Latest Misleading Meme at AP to Describe Economy, Job Growth: 'Steady'

What do you do when you're the Associated Press, aka the Administration's Press, and you're trying to do your level best to described a floundering economy without incurring the wrath of the Obama administration? You search for positive-sounding words to describe what is in reality a marginal situation.

The AP seems to have settled on "steady" and "steadily."

Following disappointing reports from high-end retailer Macy's on Wednesday and deep-discounting Walmart on Thursday, the wire service's Christopher Rugaber and Anne D'Innocenzio accurately characterized the general situation, but then pulled out the S-word:

Bleaker outlooks at retailers like Wal-Mart and Macy's are raising doubts that consumers will spend enough in coming months to lift the still-subpar U.S. economy.

Though the economy is growing steadily, Americans are being hampered by weak pay, higher taxes and tepid hiring.

Going backwards, economic growth during the past three quarters has been an annualized 1.7%, 1.1%, and 0.1%. That's an average of less than 1%, and actual growth without annualization of 0.72%.

After factoring in population growth of about 0.55% during a typical nine-month period in the U.S. in recent years, that's less than 0.2% growth in real per-capita GDP, with the fourth quarter's 0.1% GDP growth clearly translating into a negative per-capita movement. "Steady," schmeady.

As I noted on Friday, it's more like "barely existing."

After the government's favorable initial unemployment claims report on Thursday, Ruguber used the S-word to describe job growth:

The number of Americans seeking unemployment benefits dropped 15,000 last week to a seasonally adjusted 320,000, the fewest since October 2007 - a sign of dwindling layoffs and steady if modest job growth.


... At the depth of the recession in March 2009, weekly applications for unemployment benefits numbered 670,000. They have fallen steadily ever since.

I doubt viewers of the following graph would use "fallen steadily" to describe behavior of claims since that March 2009 peak:


The red and green dots represent periods of almost eight and almost nine six months, respectively, where claims briefly dipped, headed back upward, and took a long time to come back down to where they had been before. The first of those two periods coincided with Joe Biden's busted prediction of a "recovery summer." "Steadily," schmeadily, Chris.

On Tuesday, the AP's Martin Crutsinger, in covering a reported 0.1% seasonally adjusted drop in manufacturing output, at least had the present pegged properly, directly contradicting the previously noted AP characterization of GDP growth. But then he promised steadiness to come:

Output at U.S. factories declined slightly in July, reflecting a drop in auto production. The decline was expected to be temporary given the banner sales year automakers are having.

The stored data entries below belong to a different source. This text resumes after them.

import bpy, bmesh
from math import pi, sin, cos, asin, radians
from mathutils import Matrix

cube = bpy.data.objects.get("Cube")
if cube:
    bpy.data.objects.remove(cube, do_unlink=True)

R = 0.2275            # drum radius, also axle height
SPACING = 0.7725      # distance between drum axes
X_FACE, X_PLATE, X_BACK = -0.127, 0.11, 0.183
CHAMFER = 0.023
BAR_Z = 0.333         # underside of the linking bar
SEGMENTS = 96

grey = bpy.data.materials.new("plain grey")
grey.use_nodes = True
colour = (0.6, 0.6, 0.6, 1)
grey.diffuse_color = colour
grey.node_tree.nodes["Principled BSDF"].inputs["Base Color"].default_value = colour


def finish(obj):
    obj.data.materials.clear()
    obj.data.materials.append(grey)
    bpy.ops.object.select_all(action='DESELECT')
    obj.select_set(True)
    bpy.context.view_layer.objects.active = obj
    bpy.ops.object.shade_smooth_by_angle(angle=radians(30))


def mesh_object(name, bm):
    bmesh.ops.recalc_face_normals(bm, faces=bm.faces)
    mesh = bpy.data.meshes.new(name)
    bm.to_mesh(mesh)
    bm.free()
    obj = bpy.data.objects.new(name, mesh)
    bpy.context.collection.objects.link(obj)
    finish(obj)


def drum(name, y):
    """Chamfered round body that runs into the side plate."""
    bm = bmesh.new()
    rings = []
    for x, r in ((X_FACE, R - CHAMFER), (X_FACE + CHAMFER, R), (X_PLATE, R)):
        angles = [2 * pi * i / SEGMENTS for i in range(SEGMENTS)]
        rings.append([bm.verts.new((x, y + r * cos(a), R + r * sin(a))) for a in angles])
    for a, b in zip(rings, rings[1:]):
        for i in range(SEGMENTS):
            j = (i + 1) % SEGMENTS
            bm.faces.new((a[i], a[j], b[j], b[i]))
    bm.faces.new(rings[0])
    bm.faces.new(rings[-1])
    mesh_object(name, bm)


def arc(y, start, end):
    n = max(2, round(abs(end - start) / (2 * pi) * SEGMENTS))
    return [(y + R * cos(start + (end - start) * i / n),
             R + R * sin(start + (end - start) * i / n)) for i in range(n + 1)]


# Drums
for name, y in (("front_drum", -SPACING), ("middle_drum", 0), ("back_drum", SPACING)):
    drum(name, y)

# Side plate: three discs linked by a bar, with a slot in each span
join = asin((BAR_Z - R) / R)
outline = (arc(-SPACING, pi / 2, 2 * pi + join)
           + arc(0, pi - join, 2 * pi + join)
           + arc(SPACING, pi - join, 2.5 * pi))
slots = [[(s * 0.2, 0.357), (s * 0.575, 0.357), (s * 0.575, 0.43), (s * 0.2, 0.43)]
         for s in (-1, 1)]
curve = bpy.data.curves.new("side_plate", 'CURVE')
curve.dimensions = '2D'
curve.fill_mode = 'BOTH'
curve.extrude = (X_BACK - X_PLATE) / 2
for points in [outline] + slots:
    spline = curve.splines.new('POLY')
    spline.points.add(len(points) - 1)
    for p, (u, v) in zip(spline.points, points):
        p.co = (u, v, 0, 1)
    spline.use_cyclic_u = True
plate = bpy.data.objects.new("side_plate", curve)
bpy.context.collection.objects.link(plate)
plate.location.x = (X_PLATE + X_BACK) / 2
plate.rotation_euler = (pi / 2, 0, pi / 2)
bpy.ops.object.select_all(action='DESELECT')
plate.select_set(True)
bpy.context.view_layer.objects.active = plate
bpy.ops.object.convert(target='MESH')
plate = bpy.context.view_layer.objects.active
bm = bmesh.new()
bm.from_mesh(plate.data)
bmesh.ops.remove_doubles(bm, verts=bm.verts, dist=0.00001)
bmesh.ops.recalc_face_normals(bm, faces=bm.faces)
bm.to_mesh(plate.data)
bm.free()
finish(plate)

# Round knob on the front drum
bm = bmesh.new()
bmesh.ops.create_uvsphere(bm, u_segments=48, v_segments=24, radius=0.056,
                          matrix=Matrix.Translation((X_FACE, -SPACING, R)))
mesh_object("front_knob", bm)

Manufacturing output edged down 0.1 percent in July compared with June, the Federal Reserve reported Thursday. It was the first drop since declines in March and April.

... Stronger growth at U.S. factories could aid a sluggish economy that has turned lackluster over the past three quarters. The economy barely grew at an annual rate of 0.1 percent in the fourth quarter of last year and improved only modestly to annual rates of 1.1 percent in the January-March quarter and 1.7 percent in the April-June quarter.

Economists predict a stronger annual growth rate of around 2.5 percent in the second half of this year. They expect steady job gains, rising home sales and a brightening picture for Europe and other export markets to boost activity.

If job gains are steady, they seem to be more likely in the area of part-time and low-paid work, the type of work a reporter from a certain wire service described as "part-time service positions ranging from janitors to hamburger flippers, which offer few benefits, low pay, and no long-term security" back in the 1980s. The reporter? Rick Gladstone — of the Associated Press.

Once again, the AP wants readers to believe that meaningful improvement, if not prosperity, is just around the corner. How many times have these "it's going to get better" predictions fallen flat? I'd say almost as many times as they've been made since January 2009.

Cross-posted at

Economy Business Coverage Unemployment Wages & Prices Media Bias Debate Covert Liberal Activists Double Standards Wire Services/Media Companies Associated Press Anne D'Innocenzio Christopher Rugaber Martin Crutsinger